====== Provided records ======

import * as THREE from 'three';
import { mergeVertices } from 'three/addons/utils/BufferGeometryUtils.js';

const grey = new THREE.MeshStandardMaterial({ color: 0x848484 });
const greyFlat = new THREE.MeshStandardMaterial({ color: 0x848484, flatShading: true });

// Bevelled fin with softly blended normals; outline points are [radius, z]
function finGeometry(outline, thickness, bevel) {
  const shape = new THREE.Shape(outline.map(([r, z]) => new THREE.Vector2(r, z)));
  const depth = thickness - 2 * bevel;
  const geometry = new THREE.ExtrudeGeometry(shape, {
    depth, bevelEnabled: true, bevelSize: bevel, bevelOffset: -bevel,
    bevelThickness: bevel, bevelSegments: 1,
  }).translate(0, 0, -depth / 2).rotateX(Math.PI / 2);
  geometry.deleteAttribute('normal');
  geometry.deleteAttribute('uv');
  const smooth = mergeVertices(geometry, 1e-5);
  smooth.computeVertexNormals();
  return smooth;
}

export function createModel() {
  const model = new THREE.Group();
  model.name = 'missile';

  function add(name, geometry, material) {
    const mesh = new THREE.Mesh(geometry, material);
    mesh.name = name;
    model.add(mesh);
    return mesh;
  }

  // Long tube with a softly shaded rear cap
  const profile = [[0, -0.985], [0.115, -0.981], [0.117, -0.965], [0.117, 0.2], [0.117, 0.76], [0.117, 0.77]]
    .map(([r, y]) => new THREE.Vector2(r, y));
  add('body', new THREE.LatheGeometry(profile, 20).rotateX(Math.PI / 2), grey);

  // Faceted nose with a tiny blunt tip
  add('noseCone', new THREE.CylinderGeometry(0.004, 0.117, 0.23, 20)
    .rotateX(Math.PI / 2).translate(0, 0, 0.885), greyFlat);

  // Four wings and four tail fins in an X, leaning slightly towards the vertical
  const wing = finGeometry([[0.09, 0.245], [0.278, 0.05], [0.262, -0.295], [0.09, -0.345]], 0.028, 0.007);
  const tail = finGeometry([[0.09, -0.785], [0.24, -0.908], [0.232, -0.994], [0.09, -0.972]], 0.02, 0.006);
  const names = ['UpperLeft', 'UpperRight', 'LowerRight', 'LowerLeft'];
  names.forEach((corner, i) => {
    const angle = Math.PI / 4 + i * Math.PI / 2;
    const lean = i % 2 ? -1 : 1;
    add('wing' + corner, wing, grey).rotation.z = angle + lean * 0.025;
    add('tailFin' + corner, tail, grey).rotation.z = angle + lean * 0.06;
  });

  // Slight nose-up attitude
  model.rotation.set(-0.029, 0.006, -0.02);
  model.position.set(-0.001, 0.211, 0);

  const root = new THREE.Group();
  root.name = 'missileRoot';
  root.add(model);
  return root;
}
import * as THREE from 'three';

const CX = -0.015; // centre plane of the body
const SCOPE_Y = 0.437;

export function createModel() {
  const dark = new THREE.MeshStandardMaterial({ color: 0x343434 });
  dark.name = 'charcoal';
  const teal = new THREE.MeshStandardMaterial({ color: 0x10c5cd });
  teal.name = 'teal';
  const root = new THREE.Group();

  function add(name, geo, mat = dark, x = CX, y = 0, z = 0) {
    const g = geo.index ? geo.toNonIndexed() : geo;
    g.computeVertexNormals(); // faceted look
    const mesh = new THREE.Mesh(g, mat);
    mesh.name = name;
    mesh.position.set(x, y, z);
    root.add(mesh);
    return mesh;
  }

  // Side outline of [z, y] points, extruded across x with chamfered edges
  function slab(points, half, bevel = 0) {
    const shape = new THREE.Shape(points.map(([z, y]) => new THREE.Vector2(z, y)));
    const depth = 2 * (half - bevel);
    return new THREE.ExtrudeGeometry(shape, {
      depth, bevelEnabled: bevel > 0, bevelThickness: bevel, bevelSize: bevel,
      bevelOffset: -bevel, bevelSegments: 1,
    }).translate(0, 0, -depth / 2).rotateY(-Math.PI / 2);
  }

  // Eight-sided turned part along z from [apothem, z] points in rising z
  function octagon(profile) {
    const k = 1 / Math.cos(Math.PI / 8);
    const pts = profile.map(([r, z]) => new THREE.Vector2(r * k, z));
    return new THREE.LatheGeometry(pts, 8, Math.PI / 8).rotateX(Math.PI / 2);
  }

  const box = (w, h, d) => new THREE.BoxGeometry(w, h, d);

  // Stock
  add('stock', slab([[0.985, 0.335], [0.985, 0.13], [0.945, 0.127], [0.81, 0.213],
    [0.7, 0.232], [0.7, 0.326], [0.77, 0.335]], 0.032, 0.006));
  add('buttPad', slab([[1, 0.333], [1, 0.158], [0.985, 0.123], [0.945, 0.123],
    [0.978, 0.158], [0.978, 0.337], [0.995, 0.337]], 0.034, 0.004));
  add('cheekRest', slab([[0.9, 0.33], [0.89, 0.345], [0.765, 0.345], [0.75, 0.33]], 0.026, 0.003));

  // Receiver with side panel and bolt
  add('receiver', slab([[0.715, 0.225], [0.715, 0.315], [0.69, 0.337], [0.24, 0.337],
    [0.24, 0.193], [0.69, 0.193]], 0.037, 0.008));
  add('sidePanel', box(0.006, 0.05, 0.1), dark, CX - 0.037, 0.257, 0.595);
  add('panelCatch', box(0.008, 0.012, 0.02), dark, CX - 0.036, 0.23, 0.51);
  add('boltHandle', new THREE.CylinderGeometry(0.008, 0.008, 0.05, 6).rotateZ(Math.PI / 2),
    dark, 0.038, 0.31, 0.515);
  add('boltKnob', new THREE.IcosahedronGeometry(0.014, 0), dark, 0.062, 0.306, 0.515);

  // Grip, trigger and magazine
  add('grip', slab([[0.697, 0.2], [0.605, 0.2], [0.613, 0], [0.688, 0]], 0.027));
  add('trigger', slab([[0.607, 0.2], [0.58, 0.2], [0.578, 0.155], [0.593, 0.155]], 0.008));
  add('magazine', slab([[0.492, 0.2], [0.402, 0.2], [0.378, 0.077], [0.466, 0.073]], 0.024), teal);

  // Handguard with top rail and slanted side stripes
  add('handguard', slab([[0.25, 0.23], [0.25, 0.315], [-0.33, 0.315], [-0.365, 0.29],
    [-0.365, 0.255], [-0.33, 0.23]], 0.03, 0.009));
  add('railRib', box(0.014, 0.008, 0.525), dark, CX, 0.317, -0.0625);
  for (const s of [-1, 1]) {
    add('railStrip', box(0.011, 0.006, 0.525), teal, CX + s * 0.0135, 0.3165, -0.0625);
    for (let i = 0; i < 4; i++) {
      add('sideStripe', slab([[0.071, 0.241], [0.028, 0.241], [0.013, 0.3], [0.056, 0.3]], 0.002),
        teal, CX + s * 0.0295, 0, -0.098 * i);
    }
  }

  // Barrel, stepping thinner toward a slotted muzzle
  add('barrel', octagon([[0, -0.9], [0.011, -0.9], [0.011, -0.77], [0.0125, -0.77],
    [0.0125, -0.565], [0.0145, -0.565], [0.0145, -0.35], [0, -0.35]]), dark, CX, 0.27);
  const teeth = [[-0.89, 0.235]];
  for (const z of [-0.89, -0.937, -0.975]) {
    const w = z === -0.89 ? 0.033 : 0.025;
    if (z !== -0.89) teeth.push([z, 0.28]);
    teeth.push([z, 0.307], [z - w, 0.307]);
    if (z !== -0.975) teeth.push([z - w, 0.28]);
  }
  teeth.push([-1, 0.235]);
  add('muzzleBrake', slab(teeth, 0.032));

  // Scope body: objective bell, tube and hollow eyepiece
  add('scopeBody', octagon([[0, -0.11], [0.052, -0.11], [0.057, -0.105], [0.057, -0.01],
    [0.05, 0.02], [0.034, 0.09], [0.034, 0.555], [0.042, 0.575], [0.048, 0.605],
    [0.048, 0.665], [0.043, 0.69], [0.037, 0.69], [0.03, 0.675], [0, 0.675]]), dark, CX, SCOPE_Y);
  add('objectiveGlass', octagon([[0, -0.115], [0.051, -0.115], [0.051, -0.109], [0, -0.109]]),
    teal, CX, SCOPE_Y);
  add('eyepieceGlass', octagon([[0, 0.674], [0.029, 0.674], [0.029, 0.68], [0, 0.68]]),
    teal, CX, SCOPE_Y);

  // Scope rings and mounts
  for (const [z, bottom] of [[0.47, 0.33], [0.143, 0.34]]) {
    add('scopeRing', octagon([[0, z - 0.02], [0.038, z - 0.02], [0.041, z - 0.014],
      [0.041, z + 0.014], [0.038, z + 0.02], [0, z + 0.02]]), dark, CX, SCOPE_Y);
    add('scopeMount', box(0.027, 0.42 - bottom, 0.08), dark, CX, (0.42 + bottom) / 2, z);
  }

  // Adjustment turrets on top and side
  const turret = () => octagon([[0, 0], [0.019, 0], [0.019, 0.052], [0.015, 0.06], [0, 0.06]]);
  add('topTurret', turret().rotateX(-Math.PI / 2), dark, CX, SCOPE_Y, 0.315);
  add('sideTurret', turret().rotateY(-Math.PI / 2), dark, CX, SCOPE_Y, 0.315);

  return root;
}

======

What you have to do - Where a line of the records contains the word "shape", count it; state only the final tally.

Solved exercise - 4